Ojuela is a small mining ghost town located northeast of the state of Durango, in Mexico. The tortuous road to the town should not be attempted by those who don't know how to reverse.
How long is the road to Ojuela?
Adjacent to the historic village of Mapimí, the road to the ghost town starts off the Carretera Federal 30. It’s 7km (4.3 miles) long and was built with gravel and cobblestone sections. The ride up the mountain, through ancient slopes, is nearly as exciting as any other part of the trip, as the vehicle passes by fascinating desert plants and rock formations. Some parts are so narrow that if two vehicles have to pass each other, one vehicle might have to reverse for anything up to 3 kilometres of winding narrow road to get to a place wide enough to pass.
When was Ojuela Bridge built?

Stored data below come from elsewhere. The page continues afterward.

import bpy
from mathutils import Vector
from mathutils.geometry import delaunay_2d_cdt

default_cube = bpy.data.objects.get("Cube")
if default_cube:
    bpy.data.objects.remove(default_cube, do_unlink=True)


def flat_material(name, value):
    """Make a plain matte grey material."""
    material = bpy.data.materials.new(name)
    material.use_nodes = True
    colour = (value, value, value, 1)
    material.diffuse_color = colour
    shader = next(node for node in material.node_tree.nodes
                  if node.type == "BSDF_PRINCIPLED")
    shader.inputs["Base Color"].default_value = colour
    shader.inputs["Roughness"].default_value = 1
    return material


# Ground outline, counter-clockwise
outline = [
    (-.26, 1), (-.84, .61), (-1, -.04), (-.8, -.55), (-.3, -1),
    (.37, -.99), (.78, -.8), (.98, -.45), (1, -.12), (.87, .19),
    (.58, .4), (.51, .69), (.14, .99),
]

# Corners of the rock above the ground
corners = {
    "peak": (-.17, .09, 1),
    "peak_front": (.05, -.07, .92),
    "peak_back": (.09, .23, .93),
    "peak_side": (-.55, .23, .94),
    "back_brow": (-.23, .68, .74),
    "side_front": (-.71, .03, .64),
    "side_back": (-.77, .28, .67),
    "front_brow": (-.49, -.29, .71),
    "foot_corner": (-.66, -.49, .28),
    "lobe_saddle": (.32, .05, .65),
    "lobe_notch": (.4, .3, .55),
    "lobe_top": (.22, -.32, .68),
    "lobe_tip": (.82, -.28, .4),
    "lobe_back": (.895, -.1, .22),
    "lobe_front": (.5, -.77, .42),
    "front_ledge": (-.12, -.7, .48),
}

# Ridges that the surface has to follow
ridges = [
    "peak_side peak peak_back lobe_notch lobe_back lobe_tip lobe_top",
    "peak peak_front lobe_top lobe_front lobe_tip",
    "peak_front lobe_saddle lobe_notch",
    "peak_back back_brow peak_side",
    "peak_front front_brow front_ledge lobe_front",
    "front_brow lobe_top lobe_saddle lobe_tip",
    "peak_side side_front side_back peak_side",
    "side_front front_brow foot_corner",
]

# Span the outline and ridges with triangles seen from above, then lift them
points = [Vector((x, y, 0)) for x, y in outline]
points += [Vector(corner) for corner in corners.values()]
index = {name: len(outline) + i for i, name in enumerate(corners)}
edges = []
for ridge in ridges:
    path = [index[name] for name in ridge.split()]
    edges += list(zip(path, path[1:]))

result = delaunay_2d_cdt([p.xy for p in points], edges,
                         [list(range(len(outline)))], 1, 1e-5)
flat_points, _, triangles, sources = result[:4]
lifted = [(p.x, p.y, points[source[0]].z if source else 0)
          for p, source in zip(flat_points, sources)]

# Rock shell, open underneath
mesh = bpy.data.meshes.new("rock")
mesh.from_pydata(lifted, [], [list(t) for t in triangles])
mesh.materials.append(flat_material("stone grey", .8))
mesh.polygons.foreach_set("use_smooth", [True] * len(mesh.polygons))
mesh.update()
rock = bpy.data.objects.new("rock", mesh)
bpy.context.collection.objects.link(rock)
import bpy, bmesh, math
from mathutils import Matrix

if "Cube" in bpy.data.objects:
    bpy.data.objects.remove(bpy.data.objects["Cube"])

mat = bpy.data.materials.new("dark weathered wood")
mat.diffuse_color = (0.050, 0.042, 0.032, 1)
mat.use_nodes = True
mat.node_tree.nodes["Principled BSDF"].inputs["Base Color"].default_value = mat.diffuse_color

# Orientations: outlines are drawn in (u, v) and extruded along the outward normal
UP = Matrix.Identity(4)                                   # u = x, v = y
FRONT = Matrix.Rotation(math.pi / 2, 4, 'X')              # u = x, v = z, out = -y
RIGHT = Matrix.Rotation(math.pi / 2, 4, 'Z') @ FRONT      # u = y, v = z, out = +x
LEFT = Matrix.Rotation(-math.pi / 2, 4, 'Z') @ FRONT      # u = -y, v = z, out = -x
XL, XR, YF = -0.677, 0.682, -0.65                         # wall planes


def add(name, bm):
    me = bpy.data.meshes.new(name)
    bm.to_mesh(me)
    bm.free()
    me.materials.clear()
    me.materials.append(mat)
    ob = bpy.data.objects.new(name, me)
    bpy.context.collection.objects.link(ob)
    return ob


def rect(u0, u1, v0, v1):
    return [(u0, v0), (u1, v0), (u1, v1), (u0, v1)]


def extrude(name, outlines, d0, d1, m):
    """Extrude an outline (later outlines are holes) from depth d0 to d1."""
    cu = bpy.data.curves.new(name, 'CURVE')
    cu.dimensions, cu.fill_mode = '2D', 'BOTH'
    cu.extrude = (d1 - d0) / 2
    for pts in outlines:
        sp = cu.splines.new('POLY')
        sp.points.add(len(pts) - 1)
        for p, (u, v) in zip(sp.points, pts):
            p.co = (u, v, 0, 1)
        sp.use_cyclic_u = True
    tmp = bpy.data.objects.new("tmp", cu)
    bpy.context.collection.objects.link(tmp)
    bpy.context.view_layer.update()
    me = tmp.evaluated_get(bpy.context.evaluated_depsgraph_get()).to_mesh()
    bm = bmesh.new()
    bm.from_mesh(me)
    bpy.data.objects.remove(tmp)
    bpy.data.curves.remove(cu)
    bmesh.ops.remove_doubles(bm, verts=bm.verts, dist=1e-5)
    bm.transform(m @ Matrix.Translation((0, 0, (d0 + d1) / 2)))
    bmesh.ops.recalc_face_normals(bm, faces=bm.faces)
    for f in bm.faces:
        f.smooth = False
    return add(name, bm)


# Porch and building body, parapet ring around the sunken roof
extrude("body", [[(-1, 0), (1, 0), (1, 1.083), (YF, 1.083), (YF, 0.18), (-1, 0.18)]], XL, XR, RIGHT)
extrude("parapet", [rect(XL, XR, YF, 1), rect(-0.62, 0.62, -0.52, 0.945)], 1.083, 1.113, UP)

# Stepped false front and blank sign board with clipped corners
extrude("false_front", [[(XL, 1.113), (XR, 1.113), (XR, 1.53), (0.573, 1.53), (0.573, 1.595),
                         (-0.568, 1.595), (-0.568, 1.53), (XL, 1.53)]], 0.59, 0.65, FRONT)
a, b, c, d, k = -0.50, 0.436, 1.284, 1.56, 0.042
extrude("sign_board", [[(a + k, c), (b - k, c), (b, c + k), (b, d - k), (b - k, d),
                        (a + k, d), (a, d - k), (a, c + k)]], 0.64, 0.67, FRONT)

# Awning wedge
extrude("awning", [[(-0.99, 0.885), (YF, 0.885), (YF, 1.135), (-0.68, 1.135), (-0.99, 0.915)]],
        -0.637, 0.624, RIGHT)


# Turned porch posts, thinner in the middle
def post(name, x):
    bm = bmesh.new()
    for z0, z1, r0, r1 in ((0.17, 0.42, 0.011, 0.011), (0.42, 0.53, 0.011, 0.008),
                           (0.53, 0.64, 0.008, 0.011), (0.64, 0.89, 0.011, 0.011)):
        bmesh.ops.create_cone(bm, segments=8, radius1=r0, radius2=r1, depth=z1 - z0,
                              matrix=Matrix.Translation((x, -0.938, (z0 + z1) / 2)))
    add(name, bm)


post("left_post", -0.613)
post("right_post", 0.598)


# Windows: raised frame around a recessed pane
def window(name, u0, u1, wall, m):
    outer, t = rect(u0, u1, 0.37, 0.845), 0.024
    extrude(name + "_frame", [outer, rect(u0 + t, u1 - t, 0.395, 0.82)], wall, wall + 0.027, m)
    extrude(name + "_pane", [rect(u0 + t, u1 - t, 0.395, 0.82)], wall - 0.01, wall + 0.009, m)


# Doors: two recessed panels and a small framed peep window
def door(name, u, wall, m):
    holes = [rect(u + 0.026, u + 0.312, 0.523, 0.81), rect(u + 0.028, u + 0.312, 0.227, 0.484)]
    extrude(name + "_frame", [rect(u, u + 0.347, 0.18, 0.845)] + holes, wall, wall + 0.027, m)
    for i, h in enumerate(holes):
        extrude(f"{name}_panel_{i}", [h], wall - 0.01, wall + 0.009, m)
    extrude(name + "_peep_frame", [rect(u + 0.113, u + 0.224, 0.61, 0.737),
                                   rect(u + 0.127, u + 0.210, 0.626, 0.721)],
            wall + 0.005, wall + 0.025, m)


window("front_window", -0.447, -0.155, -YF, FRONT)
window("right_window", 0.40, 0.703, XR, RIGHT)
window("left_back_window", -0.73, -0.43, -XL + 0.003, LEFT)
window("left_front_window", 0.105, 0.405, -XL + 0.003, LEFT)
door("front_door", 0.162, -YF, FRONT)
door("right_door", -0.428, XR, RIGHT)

The town is famous for a bridge, known as Puente de Ojuela, also known as the Mapimi Bridge. It’s one of the world’s most scariest bridges and the most visited structures in this town. It was designed by the same people as the Brooklyn Bridge and is considered one of the most dangerous and mysterious places on the planet. With a length of around 1,000 feet and a height of 327 feet above a ravine, the Puente de Ojuela is a suspension bridge leading to a ghost town. It’s 2 feet wide and steel cables have been added for safety over two towers. Currently this bridge is only used for pedestrians. The bridge connects the ghost town to an abandoned mine. It was completed in 1898 and was restored as a tourist attraction in 1991. At the time of construction, the Puente de Ojuela was the third longest suspension bridge in the world. Passing through it gives a feeling of weightlessness, thanks to the open design of the construction and an impressive height. Discovered in the year 1598, the Ojuela Mine produced a large quantity of mineral (silver, gold, manganese and zinc) during the last part of the 19th century. In the 20th century, a strong storm destroyed the place, which caused its inhabitants to emigrate to other states, leaving the place totally abandoned. Due to the lack of work, a large part of the population began to leave the town.